Friday, June 12, 2009

The Cap-and-Trade Anti-Stimulus

Memeorandum had this story up a couple of days ago regarding how cap-and-trade will affect Lion Oil in El Dorado, Arkansas.

Call it the Anti-Stimulus, but if the climate-change legislation goes through as currently written, Lion Oil will have to shut down and lay off 1,200 employees.

Steve Cousins, VP of refining for Lion Oil, testified before Congress and explained that the allowances being given to oil refineries (2%) isn't fair. He sees it as an attack on domestic refiners: "This bill's treatment of domestic refiners with respect to the allocation of allowances is simply a thinly veiled attack on crude oil as an energy source and domestic refiners as a provider of energy to consumers, farmers and truckers," Cousins said.

To continue operations, Cousins explained that his company would have to spend $180 million buying carbon credits during just the first five years of the program. Their annual net profit is on $13 million.

Not only will this cap-and-trade business force companies out of business, it will drastically increase consumer cost of energy. It calls to mind Obama's promise to bankrupt the coal industry.

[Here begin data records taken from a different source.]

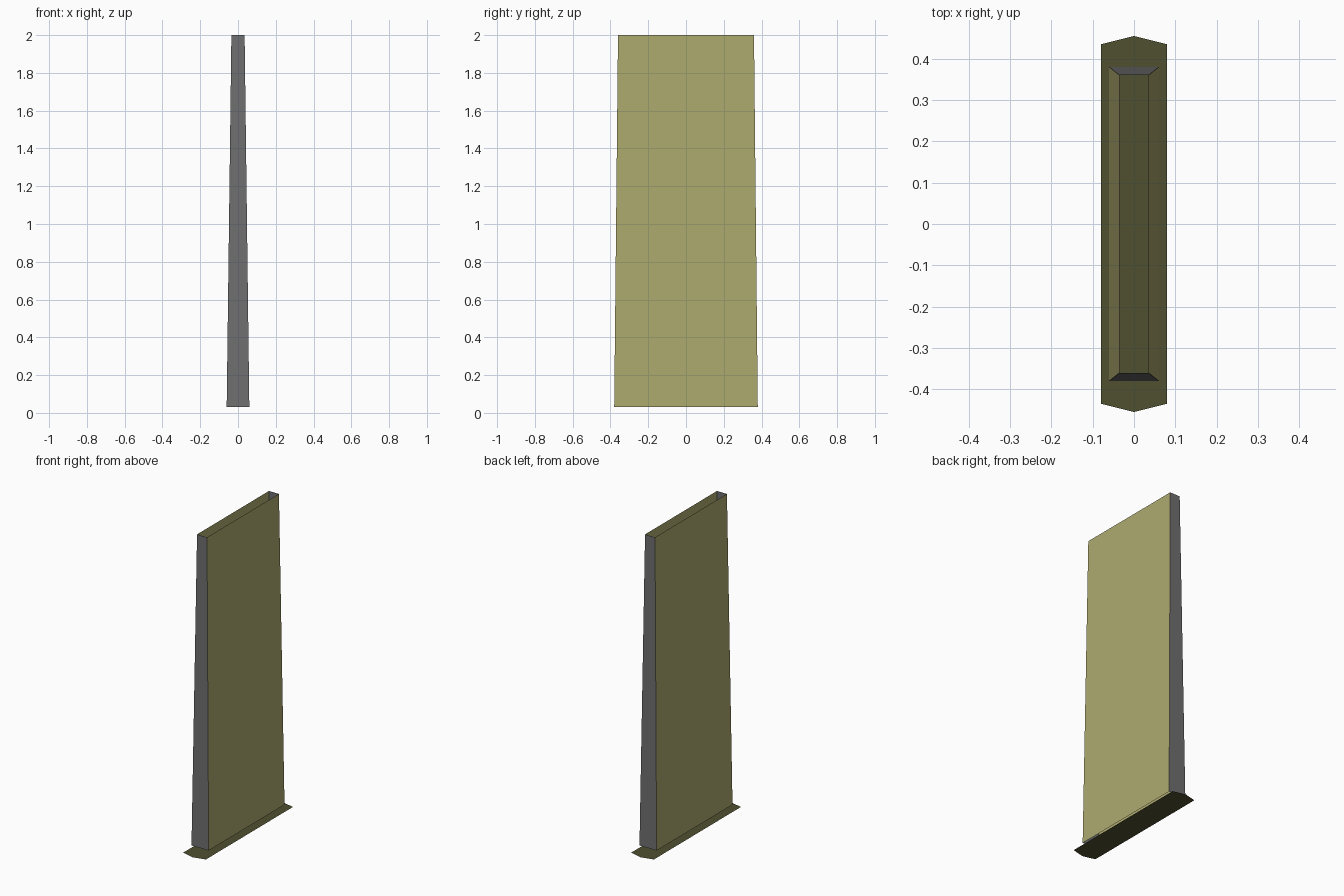
import bpy

if "Cube" in bpy.data.objects:
    bpy.data.objects.remove(bpy.data.objects["Cube"])


def material(name, color):
    mat = bpy.data.materials.new(name)
    mat.diffuse_color = (*color, 1)
    mat.use_nodes = True
    mat.node_tree.nodes["Principled BSDF"].inputs["Base Color"].default_value = mat.diffuse_color
    return mat


def add_mesh(name, verts, faces, materials, slots):
    mesh = bpy.data.meshes.new(name)
    mesh.from_pydata(verts, [], faces)
    for mat in materials:
        mesh.materials.append(mat)
    for poly, slot in zip(mesh.polygons, slots):
        poly.material_index = slot
    obj = bpy.data.objects.new(name, mesh)
    bpy.context.collection.objects.link(obj)
    return obj


def rectangle(half_x, half_y, z):
    return [(sx * half_x, sy * half_y, z)
            for sx, sy in ((-1, -1), (1, -1), (1, 1), (-1, 1))]


yellow = material("olive_yellow", (0.42, 0.4, 0.16))
grey = material("dark_grey", (0.16, 0.16, 0.16))
dark = material("dark_olive", (0.08, 0.08, 0.03))

# Tapered thin-walled column, open at the top: grey ends, yellow broad sides
walls = [(i, (i + 1) % 4, (i + 1) % 4 + 4, i + 4) for i in range(4)]
add_mesh("tapered_column",
         rectangle(0.06, 0.38, 0.03) + rectangle(0.035, 0.36, 2.0),
         walls, [grey, yellow], [0, 1, 0, 1])

# Paper-thin base plate with pointed ends, just below the column
hexagon = [(0, -0.455, 0), (0.08, -0.435, 0), (0.08, 0.435, 0),
           (0, 0.455, 0), (-0.08, 0.435, 0), (-0.08, -0.435, 0)]
add_mesh("base_plate", hexagon, [tuple(range(6))], [dark], [0])
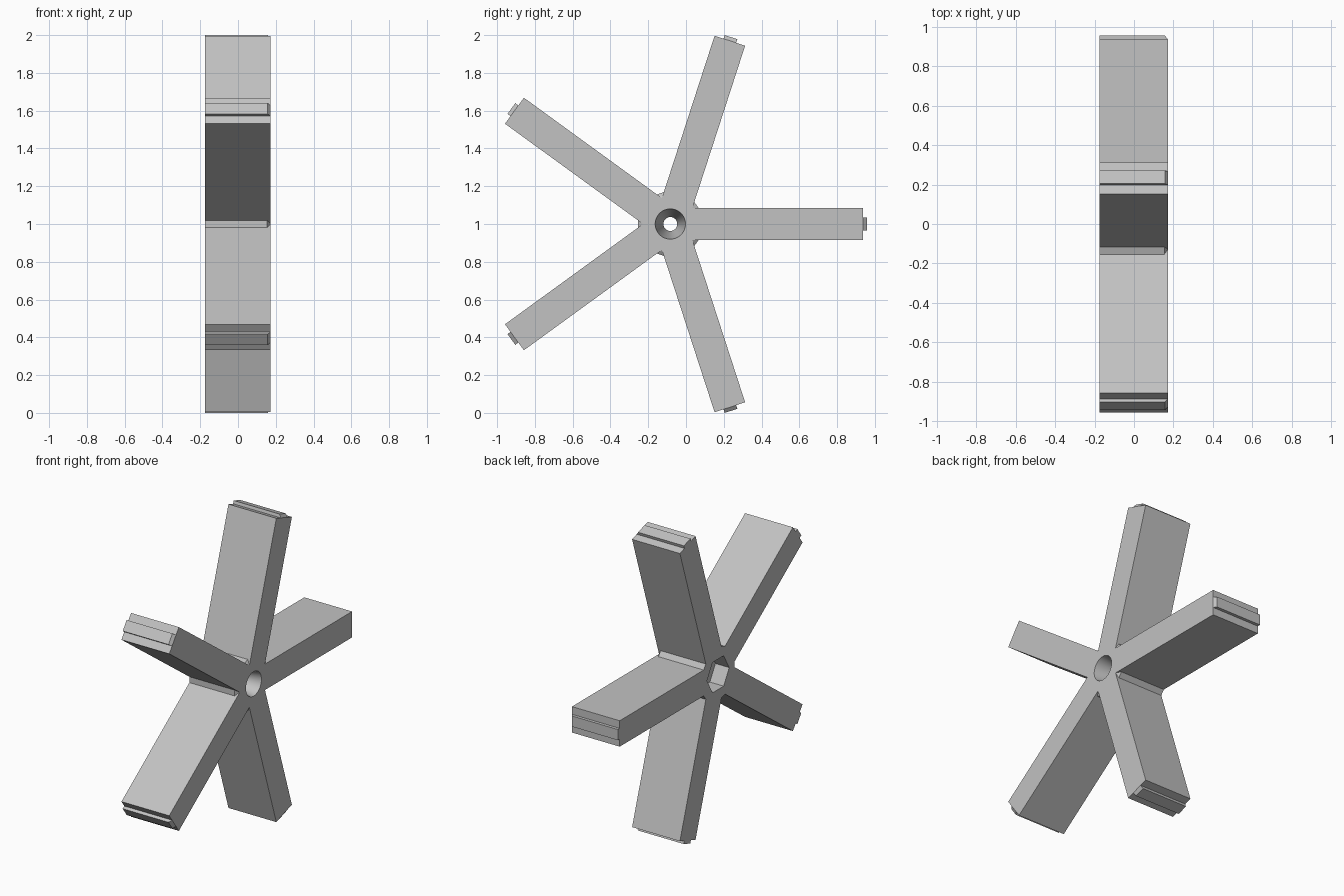
import bpy, bmesh, math
from mathutils import Vector

if "Cube" in bpy.data.objects:
    bpy.data.objects.remove(bpy.data.objects["Cube"], do_unlink=True)

CY, CZ = -0.083, 1.0          # hub centre
BACK, FACE = -0.175, 0.172    # extent along the axle
ARMS, HALF, LENGTH = 5, 0.085, 1.02
STEP = math.tau / ARMS
NOTCH = HALF / math.sin(STEP / 2)

grey = bpy.data.materials.new("plain grey")
grey.use_nodes = True
colour = (0.54, 0.54, 0.54, 1)
grey.diffuse_color = colour
grey.node_tree.nodes["Principled BSDF"].inputs["Base Color"].default_value = colour


def place(r, t, angle, x):
    """Point at radius r and sideways offset t on a spoke direction."""
    c, s = math.cos(angle), math.sin(angle)
    return Vector((x, CY + r * c - t * s, CZ + r * s + t * c))


def prism(name, back, front):
    """Solid between two matching outlines."""
    bm = bmesh.new()
    a = [bm.verts.new(p) for p in back]
    b = [bm.verts.new(p) for p in front]
    bm.faces.new(a[::-1])
    bm.faces.new(b)
    n = len(a)
    for i in range(n):
        j = (i + 1) % n
        bm.faces.new((a[i], a[j], b[j], b[i]))
    bmesh.ops.recalc_face_normals(bm, faces=bm.faces)
    mesh = bpy.data.meshes.new(name)
    bm.to_mesh(mesh)
    bm.free()
    mesh.materials.append(grey)
    obj = bpy.data.objects.new(name, mesh)
    bpy.context.collection.objects.link(obj)
    return obj


def ring(sides, radius, x):
    return [place(radius, 0, math.tau * i / sides, x) for i in range(sides)]


def cut(target, cutter):
    mod = target.modifiers.new("cut", 'BOOLEAN')
    mod.operation, mod.solver, mod.object = 'DIFFERENCE', 'EXACT', cutter
    bpy.ops.object.select_all(action='DESELECT')
    bpy.context.view_layer.objects.active = target
    target.select_set(True)
    bpy.ops.object.modifier_apply(modifier=mod.name)
    bpy.data.objects.remove(cutter, do_unlink=True)


# Five-armed body as one extruded outline
def outline(x):
    pts = []
    for i in range(ARMS):
        a = i * STEP
        pts += [place(LENGTH, -HALF, a, x), place(LENGTH, HALF, a, x),
                place(NOTCH, 0, a + STEP / 2, x)]
    return pts


body = prism("five_arm_body", outline(BACK), outline(FACE))

# Tapered round bore, then the hexagonal pocket on the other side
POCKET = BACK + 0.1
cut(body, prism("bore_cutter", ring(48, 0.035, POCKET - 0.01), ring(48, 0.082, FACE + 0.01)))
cut(body, prism("hex_cutter", ring(6, 0.115, BACK - 0.02), ring(6, 0.115, POCKET)))
bpy.ops.object.shade_smooth_by_angle(angle=math.radians(30))

# Tip ribs and corner webs, each with a sloped end on the face side
RIB, WEB = 0.035, 0.171
web_half = (WEB - NOTCH) * math.tan(STEP / 2)
rib_section = [(LENGTH, -RIB, 0), (LENGTH + 0.02, -RIB, 0.015),
               (LENGTH + 0.02, RIB, 0.015), (LENGTH, RIB, 0)]
web_section = [(NOTCH, 0, 0), (WEB, -web_half, 0.018), (WEB, web_half, 0.018)]
for i in range(ARMS):
    for name, section, angle in (("tip_rib", rib_section, i * STEP),
                                 ("corner_web", web_section, (i + 0.5) * STEP)):
        prism(f"{name}_{i + 1}",
              [place(r, t, angle, BACK) for r, t, inset in section],
              [place(r, t, angle, FACE - inset) for r, t, inset in section])
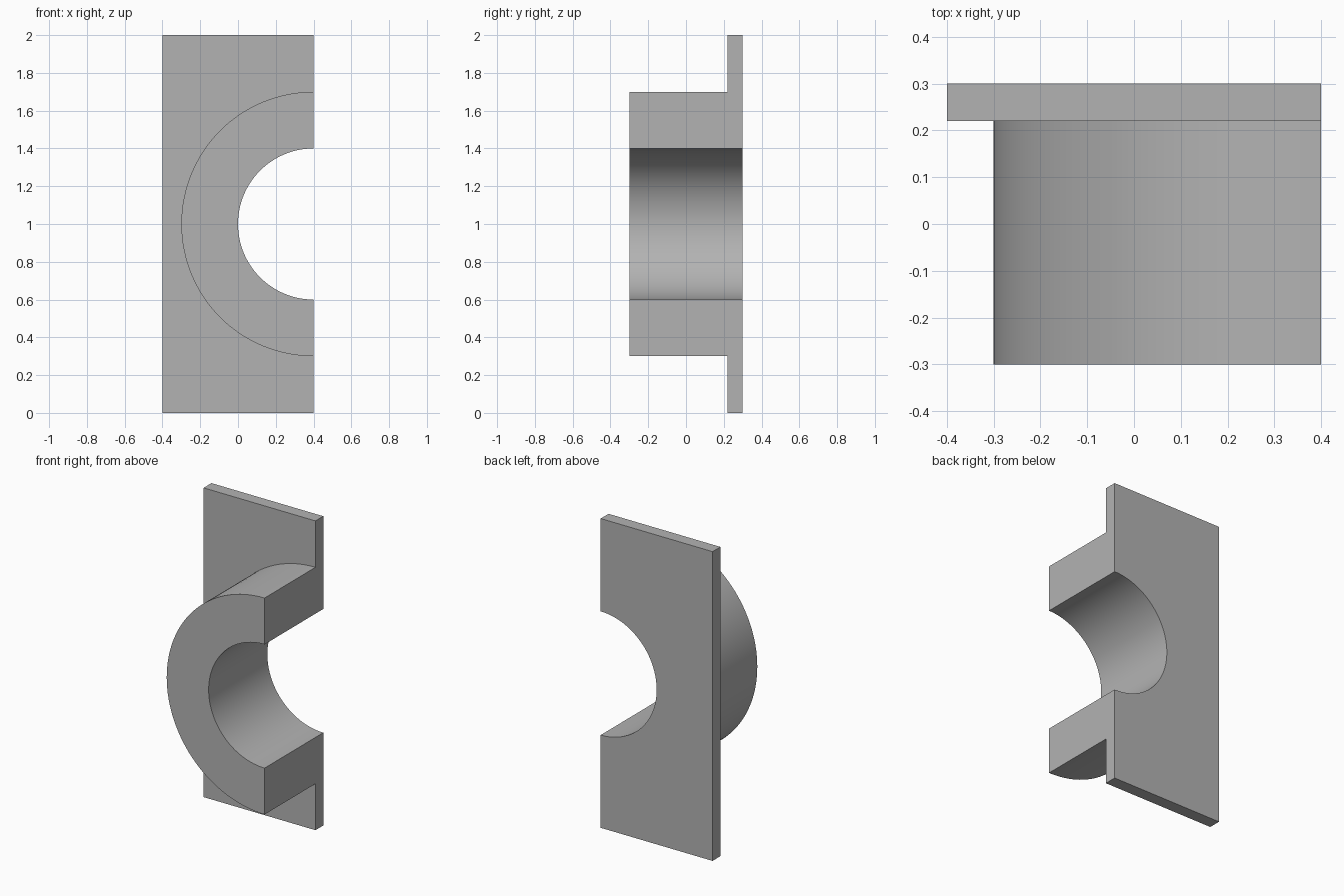
import bpy
import bmesh
from math import sin, cos, pi, radians

cube = bpy.data.objects.get("Cube")
if cube:
    bpy.data.objects.remove(cube, do_unlink=True)

# Main dimensions
CUT_X, SIDE_X = 0.4, -0.4          # split plane and far edge of the plate
FRONT, STEP, BACK = -0.3, 0.22, 0.3
HEIGHT, AXIS_Z = 2.0, 1.0
BORE, HUB = 0.4, 0.7
SEGMENTS = 64

grey = bpy.data.materials.new("plain grey")
grey.use_nodes = True
colour = (0.45, 0.45, 0.45, 1)
grey.diffuse_color = colour
grey.node_tree.nodes["Principled BSDF"].inputs["Base Color"].default_value = colour

bm = bmesh.new()


def arc(radius):
    """Half circle from the top of the split plane round to the bottom."""
    steps = [pi * i / SEGMENTS for i in range(SEGMENTS + 1)]
    return [(CUT_X - radius * sin(a), AXIS_Z + radius * cos(a)) for a in steps]


def flat(outline, y):
    bm.faces.new([bm.verts.new((x, y, z)) for x, z in outline])


def wall(path, y0, y1):
    for (xa, za), (xb, zb) in zip(path, path[1:]):
        corners = [(xa, y0, za), (xb, y0, zb), (xb, y1, zb), (xa, y1, za)]
        bm.faces.new([bm.verts.new(c) for c in corners])


bore, hub = arc(BORE), arc(HUB)
plate = [(CUT_X, HEIGHT), (SIDE_X, HEIGHT), (SIDE_X, 0), (CUT_X, 0)]

# Half-ring hub: end face, outer wall and bore
flat(hub + bore[::-1], FRONT)
wall(hub, FRONT, STEP)
wall(bore, FRONT, BACK)

# Mounting plate: front, back and rim
flat(plate + hub[::-1], STEP)
flat(plate + bore[::-1], BACK)
wall(plate, STEP, BACK)

# Stepped faces on the split plane, above and below the bore
for side in (1, -1):
    section = [(FRONT, BORE), (BACK, BORE), (BACK, AXIS_Z),
               (STEP, AXIS_Z), (STEP, HUB), (FRONT, HUB)]
    bm.faces.new([bm.verts.new((CUT_X, y, AXIS_Z + side * r)) for y, r in section])

bmesh.ops.remove_doubles(bm, verts=bm.verts, dist=0.0001)
bmesh.ops.recalc_face_normals(bm, faces=bm.faces)

mesh = bpy.data.meshes.new("flanged_half_bushing")
bm.to_mesh(mesh)
bm.free()
mesh.materials.append(grey)
bushing = bpy.data.objects.new("flanged_half_bushing", mesh)
bpy.context.collection.objects.link(bushing)

# Smooth curved walls, crisp edges
bpy.context.view_layer.objects.active = bushing
bushing.select_set(True)
bpy.ops.object.shade_smooth_by_angle(angle=radians(30))
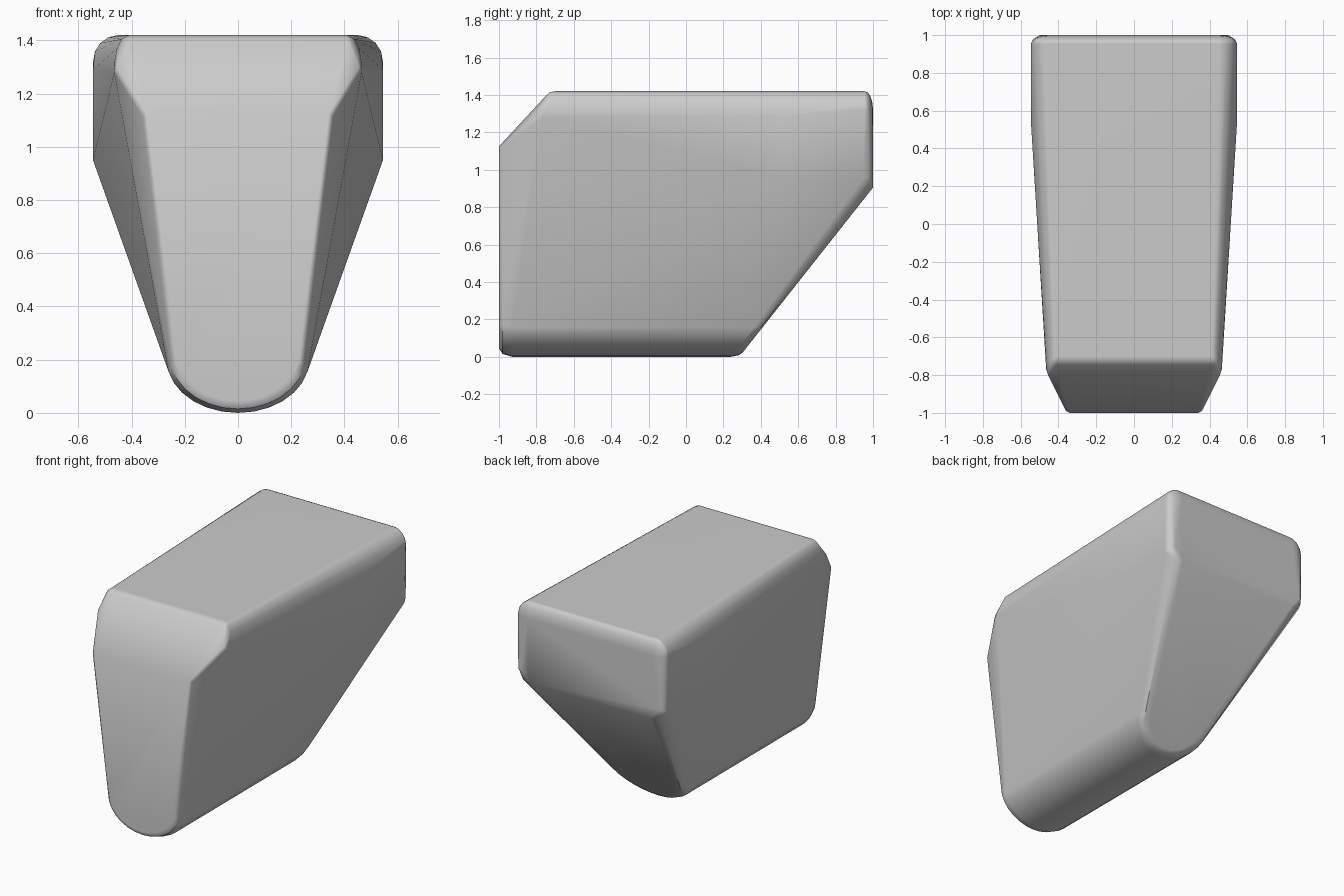
import bpy, bmesh, math
from mathutils import Vector

cube = bpy.data.objects.get("Cube")
if cube:
    bpy.data.objects.remove(cube, do_unlink=True)

# Material
grey = bpy.data.materials.new("plain grey")
grey.use_nodes = True
colour = (0.6, 0.6, 0.6, 1)
grey.diffuse_color = colour
grey.node_tree.nodes["Principled BSDF"].inputs["Base Color"].default_value = colour

bm = bmesh.new()


def pair(x, y, z):
    """Mirrored pair of corner points."""
    for side in (-1, 1):
        bm.verts.new((side * x, y, z))


def round_corner(centre, radii, steps=4):
    """Mirrored outward octants of an ellipsoid, for a soft top corner."""
    for i in range(steps + 1):
        for j in range(steps + 1):
            a, b = (k * math.pi / 2 / steps for k in (i, j))
            d = Vector((math.cos(a) * math.cos(b), math.sin(a) * math.cos(b), math.sin(b)))
            pair(*(c + r * k for c, r, k in zip(centre, radii, d)))


def keel(width, height, base, y_at, steps=7):
    """Half-round lower cross-section; y_at places each height."""
    for i in range(steps + 1):
        a = i * math.pi / 2 / steps
        z = base + height * (1 - math.cos(a))
        pair(width * math.sin(a), y_at(z), z)


# Rounded bottom, from the front face to the sloped back
keel(0.235, 0.20, 0.045, lambda z: -1)
keel(0.255, 0.20, 0.015, lambda z: -0.98)
keel(0.268, 0.20, 0.0, lambda z: -0.93)
keel(0.268, 0.20, 0.0, lambda z: 0.24 + 0.78 * z)
keel(0.25, 0.20, 0.008, lambda z: 0.275 + 0.79 * z)
keel(0.21, 0.19, 0.025, lambda z: 0.285 + 0.79 * z)

# Front face top and sloped brow
pair(0.34, -1, 1.125)
pair(0.36, -0.99, 1.115)
pair(0.455, -0.80, 1.30)
pair(0.465, -0.77, 1.28)
for y, z in ((-0.745, 1.40), (-0.725, 1.415), (-0.70, 1.42)):
    pair(0.41, y, z)
for x, z in ((0.438, 1.405), (0.455, 1.37), (0.464, 1.32)):
    pair(x, -0.725, z)

# Widest part of the sides
pair(0.545, 0.53, 0.95)
pair(0.545, 0.53, 1.29)

# Back face corners
round_corner((0.45, 0.955, 1.32), (0.095, 0.045, 0.10))
pair(0.545, 0.945, 0.95)
pair(0.53, 0.98, 0.97)
pair(0.50, 1.0, 0.98)
pair(0.49, 0.985, 0.905)
pair(0.44, 1.0, 0.905)

# Wrap the outline in one closed skin
bmesh.ops.remove_doubles(bm, verts=bm.verts, dist=0.002)
hull = bmesh.ops.convex_hull(bm, input=bm.verts)
loose = {v for v in hull["geom_interior"] + hull["geom_unused"]
         if isinstance(v, bmesh.types.BMVert) and not v.link_faces}
bmesh.ops.delete(bm, geom=list(loose), context="VERTS")
bmesh.ops.dissolve_limit(bm, angle_limit=math.radians(1), verts=bm.verts, edges=bm.edges)
bmesh.ops.recalc_face_normals(bm, faces=bm.faces)

mesh = bpy.data.meshes.new("rounded_wedge_body")
bm.to_mesh(mesh)
bm.free()
mesh.materials.append(grey)
body = bpy.data.objects.new("rounded_wedge_body", mesh)
bpy.context.collection.objects.link(body)

# Smooth rounded edges while keeping the large faces flat
bpy.ops.object.select_all(action="DESELECT")
body.select_set(True)
bpy.context.view_layer.objects.active = body
bpy.ops.object.shade_smooth_by_angle(angle=math.radians(35))
normals = body.modifiers.new("flat_faces", "WEIGHTED_NORMAL")
normals.keep_sharp = True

And have you noticed that gasoline prices are on the rise?

Yet we still can't drill in ANWR, despite ANWR being the "single most promising source of untapped domestic oil." Not that there will likely be any refineries should be tap into ANWR.

Rep. Mike Ross (D-AR) is also concerned about Lion Oil (it's in his district) and that the cap-and-trade allowances are especially unfair to refineries. Besides just Lion Oil in El Dorado, this Anti-Stimulus cap-and-trade legislation will shut down jobs throughout the country:

"Arkansas is among a group of states that includes Illinois, Louisiana, Missouri and Wisconsin - identified as the Mississippi Valley Region - that stands to suffer a 1.5 percent decline in jobs by 2030 if the legislation passes in its current form, according to a study presented at the hearing by W. David Montgomery, an economist at CRA International, a Boston economic-consulting firm."

You just THINK unemployment is high now. What will these laid off workers find to do? Sell cars? Work in the tobacco industry? Go to Wall Street? Find a job in the health care industry? I don't think those industries are hiring now. Not anymore. Maybe they can find work building windmills.


RightinFlorida said...

Thanks for all your posts, Pat. No matter the subject I enjoy reading what you have to say. Lately I don't seem to have necessary state of mind for my own, but it's a pleasure to read yours.

Pat Austin said...

Thanks! I appreciate that!

Lynn said...

With all the crazy stuff coming out of DC these days, I find myself taking to my bed more often. lol